The New Philanthropy Capital redundancy monitor collates publicly announced national charity redundancies as a result of the crisis.
The charity think tank hopes to identify which areas are finding it toughest to maintain a fully staffed team as pandemic-related pressures mount up.
The launch of the online tool follows a recent NPC analysis that Britain’s largest charities still face a daunting financial black hole, even with the government help they’ve received, and despite the difficult cost-cutting decisions already made.
The tool shows that more than 3,800 redundancies were made in July alone, with health charities and the arts facing the biggest challenges to keep serving their beneficiaries.
NPC hopes that philanthropists will be able to use the redundancy monitor to target their giving, and allow policy makers to better understand where the sector is really struggling.
Tom Collinge, policy manager at NPC, said the findings were particularly worrying for cancer research and theatres.

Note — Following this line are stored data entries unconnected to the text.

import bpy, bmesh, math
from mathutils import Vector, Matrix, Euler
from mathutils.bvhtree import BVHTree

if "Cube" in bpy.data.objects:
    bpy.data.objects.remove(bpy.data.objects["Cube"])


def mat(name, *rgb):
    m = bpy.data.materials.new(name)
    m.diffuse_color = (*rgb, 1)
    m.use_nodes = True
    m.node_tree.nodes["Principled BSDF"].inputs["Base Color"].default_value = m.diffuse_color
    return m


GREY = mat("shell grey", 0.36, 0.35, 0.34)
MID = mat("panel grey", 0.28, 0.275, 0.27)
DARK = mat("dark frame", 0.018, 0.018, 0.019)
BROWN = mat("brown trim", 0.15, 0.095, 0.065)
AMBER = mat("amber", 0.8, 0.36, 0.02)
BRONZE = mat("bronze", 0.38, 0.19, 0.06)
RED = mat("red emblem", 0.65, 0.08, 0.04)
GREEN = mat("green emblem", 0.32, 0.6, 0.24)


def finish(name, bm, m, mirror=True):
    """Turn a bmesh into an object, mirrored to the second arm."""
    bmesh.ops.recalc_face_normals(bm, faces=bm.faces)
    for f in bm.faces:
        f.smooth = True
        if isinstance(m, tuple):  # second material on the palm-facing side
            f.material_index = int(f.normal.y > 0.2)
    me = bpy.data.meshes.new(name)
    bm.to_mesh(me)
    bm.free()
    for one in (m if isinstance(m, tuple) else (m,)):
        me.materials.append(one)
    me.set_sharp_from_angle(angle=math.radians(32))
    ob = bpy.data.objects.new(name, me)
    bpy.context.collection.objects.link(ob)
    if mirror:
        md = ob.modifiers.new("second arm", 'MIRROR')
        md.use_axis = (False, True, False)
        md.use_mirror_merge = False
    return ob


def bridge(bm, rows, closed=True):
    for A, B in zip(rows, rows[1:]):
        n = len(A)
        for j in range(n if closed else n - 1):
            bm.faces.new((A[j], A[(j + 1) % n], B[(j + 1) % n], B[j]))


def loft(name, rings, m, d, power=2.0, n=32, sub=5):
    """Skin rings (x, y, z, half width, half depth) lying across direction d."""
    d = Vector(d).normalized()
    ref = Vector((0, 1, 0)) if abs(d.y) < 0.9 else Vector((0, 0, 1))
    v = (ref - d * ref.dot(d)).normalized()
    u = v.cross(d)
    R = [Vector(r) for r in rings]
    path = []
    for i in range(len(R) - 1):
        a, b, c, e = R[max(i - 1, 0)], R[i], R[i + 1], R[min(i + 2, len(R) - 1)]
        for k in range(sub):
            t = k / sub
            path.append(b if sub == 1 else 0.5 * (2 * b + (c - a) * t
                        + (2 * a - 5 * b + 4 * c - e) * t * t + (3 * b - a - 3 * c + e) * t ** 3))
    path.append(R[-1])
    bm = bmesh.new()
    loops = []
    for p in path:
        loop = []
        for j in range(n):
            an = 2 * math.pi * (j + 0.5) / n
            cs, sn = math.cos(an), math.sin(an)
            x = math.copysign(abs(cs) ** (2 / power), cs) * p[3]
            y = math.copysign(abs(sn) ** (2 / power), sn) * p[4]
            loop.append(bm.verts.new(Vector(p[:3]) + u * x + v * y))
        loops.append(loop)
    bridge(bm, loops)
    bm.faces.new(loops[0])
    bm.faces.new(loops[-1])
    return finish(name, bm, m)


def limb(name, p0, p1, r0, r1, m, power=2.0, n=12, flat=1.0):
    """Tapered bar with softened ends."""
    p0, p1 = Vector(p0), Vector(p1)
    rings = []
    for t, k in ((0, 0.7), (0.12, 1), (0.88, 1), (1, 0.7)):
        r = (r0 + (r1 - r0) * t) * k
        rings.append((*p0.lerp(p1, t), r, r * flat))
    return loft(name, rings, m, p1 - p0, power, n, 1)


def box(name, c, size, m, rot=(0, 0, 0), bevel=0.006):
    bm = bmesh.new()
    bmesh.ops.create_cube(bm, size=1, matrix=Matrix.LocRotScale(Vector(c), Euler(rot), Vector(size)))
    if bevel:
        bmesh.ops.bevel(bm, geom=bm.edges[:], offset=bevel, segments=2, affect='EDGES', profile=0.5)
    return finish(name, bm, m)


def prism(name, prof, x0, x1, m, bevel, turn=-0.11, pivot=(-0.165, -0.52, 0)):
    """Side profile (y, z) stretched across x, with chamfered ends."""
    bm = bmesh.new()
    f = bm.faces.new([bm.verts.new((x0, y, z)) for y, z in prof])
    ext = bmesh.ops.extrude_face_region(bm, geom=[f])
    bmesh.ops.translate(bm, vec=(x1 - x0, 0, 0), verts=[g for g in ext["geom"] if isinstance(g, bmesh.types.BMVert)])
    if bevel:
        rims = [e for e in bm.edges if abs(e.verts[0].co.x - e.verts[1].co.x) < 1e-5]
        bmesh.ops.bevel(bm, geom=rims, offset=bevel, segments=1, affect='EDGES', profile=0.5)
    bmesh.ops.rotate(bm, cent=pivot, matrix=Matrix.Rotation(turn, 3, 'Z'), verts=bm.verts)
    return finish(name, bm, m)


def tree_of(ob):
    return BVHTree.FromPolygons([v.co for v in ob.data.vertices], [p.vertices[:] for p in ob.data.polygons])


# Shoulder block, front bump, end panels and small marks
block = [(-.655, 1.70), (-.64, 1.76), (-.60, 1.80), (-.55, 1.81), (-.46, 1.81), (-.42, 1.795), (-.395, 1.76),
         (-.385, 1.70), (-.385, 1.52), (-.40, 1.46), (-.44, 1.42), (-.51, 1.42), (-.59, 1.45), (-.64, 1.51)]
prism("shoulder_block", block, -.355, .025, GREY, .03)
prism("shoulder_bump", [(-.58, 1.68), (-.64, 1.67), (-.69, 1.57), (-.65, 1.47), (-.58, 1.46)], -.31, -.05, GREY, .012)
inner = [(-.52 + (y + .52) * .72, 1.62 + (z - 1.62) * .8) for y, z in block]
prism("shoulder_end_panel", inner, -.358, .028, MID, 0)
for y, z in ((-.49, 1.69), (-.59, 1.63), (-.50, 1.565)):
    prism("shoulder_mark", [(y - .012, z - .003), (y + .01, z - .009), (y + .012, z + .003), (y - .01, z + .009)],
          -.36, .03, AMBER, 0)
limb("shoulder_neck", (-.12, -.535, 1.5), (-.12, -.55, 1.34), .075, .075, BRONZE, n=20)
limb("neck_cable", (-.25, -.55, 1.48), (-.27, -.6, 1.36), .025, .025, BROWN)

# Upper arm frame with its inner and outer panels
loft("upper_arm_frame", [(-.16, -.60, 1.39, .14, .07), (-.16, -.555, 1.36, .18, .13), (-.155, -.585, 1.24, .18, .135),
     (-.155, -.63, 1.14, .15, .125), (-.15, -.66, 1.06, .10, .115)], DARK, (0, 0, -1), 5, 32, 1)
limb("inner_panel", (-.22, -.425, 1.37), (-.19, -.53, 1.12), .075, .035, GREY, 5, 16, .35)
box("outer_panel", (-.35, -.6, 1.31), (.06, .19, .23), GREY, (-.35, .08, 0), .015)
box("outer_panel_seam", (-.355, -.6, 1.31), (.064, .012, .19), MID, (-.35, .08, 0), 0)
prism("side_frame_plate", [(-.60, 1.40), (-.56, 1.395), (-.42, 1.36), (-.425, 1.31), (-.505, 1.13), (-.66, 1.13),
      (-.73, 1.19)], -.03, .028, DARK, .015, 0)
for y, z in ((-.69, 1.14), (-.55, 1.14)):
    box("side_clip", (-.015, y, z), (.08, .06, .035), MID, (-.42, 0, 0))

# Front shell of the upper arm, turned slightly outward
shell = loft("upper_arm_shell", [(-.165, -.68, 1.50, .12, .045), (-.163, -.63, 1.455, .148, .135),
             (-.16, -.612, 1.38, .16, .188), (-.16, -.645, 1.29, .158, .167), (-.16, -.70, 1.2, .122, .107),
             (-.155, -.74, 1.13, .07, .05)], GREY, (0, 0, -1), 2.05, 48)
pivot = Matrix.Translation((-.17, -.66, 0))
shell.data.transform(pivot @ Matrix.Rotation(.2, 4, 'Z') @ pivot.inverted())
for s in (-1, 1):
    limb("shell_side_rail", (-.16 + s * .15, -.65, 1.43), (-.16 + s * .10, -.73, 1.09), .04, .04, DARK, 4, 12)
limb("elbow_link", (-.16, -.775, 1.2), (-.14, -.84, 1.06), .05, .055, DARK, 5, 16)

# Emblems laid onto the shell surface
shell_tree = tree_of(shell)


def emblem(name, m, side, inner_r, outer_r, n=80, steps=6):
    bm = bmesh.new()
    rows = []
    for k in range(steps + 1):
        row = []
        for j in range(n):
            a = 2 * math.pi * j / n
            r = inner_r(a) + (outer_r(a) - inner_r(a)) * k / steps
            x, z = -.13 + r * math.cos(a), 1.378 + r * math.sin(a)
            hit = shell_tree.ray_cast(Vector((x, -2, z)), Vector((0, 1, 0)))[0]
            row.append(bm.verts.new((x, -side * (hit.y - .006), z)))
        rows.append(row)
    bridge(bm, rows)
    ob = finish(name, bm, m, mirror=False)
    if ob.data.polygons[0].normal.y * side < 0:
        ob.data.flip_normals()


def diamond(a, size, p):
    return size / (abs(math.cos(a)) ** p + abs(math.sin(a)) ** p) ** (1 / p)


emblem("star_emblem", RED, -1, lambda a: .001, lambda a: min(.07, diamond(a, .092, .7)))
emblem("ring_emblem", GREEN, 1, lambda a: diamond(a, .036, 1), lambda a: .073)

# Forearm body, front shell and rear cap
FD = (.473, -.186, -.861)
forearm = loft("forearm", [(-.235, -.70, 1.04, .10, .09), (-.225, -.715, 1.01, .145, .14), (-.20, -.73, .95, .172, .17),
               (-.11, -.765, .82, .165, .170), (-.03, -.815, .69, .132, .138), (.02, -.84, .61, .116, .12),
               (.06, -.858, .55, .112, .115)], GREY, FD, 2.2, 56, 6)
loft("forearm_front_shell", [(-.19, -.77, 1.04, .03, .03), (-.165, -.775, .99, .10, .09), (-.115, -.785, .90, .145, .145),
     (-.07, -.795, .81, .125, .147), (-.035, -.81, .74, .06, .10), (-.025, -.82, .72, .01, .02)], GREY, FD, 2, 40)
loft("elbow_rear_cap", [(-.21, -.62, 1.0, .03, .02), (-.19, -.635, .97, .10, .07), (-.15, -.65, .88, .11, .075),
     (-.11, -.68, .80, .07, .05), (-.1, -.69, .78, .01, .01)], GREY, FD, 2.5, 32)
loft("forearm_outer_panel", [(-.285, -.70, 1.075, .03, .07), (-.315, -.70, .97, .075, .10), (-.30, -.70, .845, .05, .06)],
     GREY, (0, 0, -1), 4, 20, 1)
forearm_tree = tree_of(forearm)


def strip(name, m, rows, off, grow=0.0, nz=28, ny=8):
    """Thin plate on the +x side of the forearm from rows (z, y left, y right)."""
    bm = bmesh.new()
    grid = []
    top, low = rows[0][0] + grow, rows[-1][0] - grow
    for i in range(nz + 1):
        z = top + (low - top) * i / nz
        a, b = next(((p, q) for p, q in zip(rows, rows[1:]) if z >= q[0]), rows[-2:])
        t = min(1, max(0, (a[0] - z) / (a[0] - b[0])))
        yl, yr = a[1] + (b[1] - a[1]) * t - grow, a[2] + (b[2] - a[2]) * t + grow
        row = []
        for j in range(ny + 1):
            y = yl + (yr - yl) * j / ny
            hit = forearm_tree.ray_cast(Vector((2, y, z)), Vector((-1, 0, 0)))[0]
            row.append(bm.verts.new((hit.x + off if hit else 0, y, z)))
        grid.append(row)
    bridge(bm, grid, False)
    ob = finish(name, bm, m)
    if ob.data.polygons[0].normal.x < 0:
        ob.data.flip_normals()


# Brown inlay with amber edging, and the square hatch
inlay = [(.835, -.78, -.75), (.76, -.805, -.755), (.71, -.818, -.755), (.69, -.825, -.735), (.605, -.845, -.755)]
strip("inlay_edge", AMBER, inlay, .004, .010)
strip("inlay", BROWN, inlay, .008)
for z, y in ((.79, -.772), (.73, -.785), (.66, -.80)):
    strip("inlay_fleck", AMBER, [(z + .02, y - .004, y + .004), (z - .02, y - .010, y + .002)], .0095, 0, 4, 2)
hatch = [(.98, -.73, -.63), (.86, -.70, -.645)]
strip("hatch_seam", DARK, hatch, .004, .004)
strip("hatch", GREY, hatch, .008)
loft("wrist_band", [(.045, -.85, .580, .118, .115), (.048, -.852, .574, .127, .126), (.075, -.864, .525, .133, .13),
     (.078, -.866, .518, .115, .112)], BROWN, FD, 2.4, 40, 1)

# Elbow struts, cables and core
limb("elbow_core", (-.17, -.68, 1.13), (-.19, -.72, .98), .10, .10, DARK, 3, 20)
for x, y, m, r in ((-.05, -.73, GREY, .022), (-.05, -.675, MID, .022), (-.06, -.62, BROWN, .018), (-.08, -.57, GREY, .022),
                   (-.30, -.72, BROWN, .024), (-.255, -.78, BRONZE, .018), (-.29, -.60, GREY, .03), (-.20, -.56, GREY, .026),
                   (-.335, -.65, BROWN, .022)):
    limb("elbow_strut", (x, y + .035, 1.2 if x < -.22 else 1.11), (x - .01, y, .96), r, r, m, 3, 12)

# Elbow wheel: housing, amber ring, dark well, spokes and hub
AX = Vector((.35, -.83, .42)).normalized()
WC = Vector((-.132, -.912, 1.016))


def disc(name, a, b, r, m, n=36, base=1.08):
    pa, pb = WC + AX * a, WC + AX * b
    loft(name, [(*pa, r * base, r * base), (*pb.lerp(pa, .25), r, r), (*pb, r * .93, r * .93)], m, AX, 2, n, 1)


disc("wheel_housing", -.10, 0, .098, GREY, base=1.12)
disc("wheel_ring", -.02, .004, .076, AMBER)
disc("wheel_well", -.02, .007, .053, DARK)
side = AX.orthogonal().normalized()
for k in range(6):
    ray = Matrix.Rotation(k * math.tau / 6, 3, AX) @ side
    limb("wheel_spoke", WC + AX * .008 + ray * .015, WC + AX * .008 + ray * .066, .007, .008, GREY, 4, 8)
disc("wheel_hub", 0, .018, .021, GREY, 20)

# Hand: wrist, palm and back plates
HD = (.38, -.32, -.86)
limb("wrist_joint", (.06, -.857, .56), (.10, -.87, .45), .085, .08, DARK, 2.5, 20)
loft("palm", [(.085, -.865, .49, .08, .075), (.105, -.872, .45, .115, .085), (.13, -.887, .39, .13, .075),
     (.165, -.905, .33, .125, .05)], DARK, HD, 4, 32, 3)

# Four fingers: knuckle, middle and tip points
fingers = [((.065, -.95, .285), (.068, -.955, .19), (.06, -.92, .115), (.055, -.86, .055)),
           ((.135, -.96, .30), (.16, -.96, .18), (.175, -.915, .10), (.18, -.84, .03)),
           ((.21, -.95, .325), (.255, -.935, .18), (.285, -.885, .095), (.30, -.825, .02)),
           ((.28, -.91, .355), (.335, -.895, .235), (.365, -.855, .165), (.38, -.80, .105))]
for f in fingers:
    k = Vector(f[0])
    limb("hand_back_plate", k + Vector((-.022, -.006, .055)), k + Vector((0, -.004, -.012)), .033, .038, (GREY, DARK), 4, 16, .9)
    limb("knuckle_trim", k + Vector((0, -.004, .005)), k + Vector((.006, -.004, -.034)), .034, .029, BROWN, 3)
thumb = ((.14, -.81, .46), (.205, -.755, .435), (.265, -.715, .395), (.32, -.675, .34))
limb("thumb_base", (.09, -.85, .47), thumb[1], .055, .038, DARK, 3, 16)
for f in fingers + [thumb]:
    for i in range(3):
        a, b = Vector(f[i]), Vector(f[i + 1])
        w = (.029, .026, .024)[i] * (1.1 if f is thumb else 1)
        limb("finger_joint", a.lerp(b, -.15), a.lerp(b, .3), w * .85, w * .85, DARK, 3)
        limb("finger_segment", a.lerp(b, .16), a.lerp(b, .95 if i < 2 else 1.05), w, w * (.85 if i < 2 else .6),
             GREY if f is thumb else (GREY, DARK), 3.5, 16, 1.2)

“We designed this redundancy monitor to track where the sector is hurting the most. So far, it looks like health charities and the arts are taking the biggest hit, especially cancer research and theatres,” he said.
“We will continue to monitor as new information becomes available, but if this trend continues it will mean less pioneering research which could undermine the fight against cancer, and a major hit to the cultural life of the nation.”
In July, Third Sector reported that Cancer Research UK plans to reduce the size of its workforce by almost a quarter as a result of a predicted £300m drop in income over the next three years.
The charity’s three-year strategy also revealed it would have to reduce its spending on research by £150m over the next four to five years.
A number of other major charities have announced in recent weeks that they are anticipating having to make significant redundancies because of the pandemic, including the National Trust, which is cutting up to 1,200 jobs, Oxfam, the British Heart Foundation and the RSPCA.